An electoral clash, select committee elections as speed dating, and Ed Miliband’s political convalescence.

Members of Labour’s disconsolate majority, sitting in tight knots in the tearoom as the MP with the best maths skills calculates who will survive and who will die, based on the latest bad poll, observe that Jeremy Corbyn has never been so loyal to the party leadership. The past 13 months, one told me, have been the Islington rebel’s longest spell without voting against Labour. The MP was contradicted by a colleague who argued that, in voting against Trident renewal, Corbyn had defied party policy. There is Labour chatter that an early general election would be a mercy killing if it put the party out of its misery and removed Corbyn next year. In 2020, it is judged, defeat will be inevitable.

The next London mayoral contest is scheduled for the same date as a 2020 election: 7 May. Sadiq Khan’s people whisper that when they mentioned the clash to ministers, they were assured it won’t happen. They are uncertain whether this indicates that the mayoral contest will be moved, or that there will be an early general election. Intriguing.

An unguarded retort from the peer Jim O’Neill seems to confirm that a dispute over the so-called Northern Powerhouse triggered his walkout from the Treasury last month. O’Neill, a fanboy of George Osborne and a former Goldman Sachs chief economist, gave no reason when he quit Theresa May’s government and resigned the Tory whip in the Lords. He joined the dots publicly when the Resolution Foundation’s director, Torsten Bell, queried the northern project. “Are you related to the PM?” shot back the Mancunian O’Neill. It’s the way he tells ’em.

Talk has quietened in Westminster Labour ranks of a formal challenge to Corbyn since this year’s attempt backfired, but the Tories fear Lisa Nandy, should the leader fall under a solar-powered ecotruck selling recycled organic knitwear.

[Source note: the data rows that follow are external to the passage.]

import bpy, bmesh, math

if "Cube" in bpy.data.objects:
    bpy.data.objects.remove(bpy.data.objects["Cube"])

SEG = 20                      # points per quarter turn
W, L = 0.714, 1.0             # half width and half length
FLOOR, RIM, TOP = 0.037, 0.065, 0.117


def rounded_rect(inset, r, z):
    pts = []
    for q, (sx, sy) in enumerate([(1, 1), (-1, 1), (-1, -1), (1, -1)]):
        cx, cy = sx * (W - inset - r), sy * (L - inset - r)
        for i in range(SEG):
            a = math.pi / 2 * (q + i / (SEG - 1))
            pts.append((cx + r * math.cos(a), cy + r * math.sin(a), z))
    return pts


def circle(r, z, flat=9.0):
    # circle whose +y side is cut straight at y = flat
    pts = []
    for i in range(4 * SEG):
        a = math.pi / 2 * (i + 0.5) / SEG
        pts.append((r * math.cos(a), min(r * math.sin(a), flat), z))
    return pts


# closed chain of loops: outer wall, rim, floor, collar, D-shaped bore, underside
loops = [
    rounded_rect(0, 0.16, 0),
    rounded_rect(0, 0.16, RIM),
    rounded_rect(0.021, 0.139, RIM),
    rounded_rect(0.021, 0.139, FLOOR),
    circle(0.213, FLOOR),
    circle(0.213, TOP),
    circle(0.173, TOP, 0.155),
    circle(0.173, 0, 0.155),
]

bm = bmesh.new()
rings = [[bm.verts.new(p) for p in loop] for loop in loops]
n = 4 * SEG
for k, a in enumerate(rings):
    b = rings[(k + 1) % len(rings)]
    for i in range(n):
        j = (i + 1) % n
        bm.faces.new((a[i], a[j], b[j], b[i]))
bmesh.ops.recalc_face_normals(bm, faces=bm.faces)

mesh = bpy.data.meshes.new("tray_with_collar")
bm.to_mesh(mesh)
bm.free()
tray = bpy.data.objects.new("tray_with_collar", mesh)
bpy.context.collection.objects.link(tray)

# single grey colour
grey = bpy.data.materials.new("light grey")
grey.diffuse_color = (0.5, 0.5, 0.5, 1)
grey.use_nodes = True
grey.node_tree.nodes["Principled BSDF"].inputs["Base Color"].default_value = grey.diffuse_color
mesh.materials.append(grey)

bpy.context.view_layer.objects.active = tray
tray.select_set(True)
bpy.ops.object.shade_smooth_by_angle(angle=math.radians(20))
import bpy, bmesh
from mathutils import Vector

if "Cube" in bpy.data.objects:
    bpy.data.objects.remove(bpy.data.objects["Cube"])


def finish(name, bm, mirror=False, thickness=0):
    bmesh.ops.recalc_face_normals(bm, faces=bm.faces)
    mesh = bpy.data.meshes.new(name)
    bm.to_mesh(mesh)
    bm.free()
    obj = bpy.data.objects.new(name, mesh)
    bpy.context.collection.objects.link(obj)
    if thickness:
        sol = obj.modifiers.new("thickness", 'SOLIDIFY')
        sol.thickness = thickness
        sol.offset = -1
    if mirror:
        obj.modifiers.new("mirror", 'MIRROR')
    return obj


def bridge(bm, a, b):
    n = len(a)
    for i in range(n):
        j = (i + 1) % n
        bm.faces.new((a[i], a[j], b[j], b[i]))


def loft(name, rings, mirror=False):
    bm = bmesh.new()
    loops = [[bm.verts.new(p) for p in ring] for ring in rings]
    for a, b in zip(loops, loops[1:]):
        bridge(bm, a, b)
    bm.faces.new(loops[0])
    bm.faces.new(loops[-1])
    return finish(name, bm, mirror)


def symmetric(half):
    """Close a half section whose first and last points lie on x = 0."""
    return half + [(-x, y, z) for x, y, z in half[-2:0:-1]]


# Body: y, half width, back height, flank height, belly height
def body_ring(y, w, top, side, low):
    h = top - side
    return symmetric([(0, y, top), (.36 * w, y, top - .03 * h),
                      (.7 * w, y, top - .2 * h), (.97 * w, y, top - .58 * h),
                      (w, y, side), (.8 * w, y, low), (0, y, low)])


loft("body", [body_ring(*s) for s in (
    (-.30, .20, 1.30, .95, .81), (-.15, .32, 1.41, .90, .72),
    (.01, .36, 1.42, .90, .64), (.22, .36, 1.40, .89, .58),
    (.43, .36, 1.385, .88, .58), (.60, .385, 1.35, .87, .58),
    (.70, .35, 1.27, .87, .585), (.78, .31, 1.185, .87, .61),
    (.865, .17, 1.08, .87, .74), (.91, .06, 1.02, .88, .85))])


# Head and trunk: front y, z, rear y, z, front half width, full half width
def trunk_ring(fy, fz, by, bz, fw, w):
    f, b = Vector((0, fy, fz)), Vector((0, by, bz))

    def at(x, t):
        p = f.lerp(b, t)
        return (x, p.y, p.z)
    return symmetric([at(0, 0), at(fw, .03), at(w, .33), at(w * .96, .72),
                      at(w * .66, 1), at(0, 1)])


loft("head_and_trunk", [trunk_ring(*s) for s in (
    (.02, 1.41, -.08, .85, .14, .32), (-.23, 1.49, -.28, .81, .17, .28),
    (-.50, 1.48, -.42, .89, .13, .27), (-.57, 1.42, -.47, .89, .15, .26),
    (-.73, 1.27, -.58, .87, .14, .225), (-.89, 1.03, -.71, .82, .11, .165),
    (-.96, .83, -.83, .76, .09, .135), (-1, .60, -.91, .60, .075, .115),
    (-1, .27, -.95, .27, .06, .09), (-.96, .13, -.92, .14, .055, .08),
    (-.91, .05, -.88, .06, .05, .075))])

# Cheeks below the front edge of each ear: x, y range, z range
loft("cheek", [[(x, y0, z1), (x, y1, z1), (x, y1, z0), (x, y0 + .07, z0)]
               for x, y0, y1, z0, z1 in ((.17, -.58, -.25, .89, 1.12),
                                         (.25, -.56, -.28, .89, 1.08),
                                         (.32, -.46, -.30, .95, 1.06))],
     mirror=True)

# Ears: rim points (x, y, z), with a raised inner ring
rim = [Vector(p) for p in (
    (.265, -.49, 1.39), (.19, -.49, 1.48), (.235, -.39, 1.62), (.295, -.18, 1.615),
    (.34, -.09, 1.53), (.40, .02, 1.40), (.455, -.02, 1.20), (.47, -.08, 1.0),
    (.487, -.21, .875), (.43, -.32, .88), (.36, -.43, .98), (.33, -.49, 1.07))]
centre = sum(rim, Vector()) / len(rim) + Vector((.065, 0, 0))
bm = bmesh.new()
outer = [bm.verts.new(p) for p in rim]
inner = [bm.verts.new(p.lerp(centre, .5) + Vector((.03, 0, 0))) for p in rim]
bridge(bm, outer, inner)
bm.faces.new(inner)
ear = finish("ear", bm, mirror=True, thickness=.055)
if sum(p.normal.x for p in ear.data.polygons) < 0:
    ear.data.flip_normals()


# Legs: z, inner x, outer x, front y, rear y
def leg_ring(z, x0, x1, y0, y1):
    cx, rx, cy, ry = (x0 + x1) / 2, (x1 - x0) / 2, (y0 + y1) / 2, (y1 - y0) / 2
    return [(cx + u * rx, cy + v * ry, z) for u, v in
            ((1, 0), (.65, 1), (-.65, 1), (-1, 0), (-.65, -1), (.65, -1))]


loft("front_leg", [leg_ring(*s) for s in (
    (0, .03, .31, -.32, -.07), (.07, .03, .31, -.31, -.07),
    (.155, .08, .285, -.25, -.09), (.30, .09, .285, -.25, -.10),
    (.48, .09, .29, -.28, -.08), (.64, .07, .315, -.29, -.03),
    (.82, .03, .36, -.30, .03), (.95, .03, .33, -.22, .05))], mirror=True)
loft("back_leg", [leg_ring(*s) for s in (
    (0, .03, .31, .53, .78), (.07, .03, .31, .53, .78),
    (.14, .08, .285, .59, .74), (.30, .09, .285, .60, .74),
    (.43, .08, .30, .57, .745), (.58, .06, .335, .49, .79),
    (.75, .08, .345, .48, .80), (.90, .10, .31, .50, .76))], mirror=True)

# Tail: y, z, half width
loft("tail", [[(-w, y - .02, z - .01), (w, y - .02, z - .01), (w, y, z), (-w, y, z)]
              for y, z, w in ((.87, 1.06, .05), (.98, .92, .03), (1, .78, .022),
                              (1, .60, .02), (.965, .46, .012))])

The Wigan warrior is enjoying favourable reviews for her forensic examination of the troubled inquiry into historic child sex abuse. After Nandy put May on the spot, the Tory three-piece suit Alec Shelbrooke was overheard muttering: “I hope she never runs for leader.” Anna Soubry and Nicky Morgan, the Thelma and Louise of Tory opposition to Mayhem, were observed nodding in agreement.

Select committee elections are like speed dating. “Who are you?” inquired Labour’s Kevan Jones (Granite Central)of a stranger seeking his vote. She explained that she was Victoria Borwick, the Tory MP for Kensington, but that didn’t help. “This is the first time you’ve spoken to me,” Jones continued, “so the answer’s no.” The aloof Borwick lost, by the way.

Ed Miliband is joining Labour’s relaunched Tribune Group of MPs to continue his political convalescence. Next stop: the shadow cabinet?

Kevin Maguire is Associate Editor (Politics) on the Daily Mirror and author of our Commons Confidential column on the high politics and low life in Westminster. An award-winning journalist, he is in frequent demand on television and radio and co-authored a book on great parliamentary scandals. He was formerly Chief Reporter on the Guardian and Labour Correspondent on the Daily Telegraph.

This article first appeared in the 27 October 2016 issue of the New Statesman, American Rage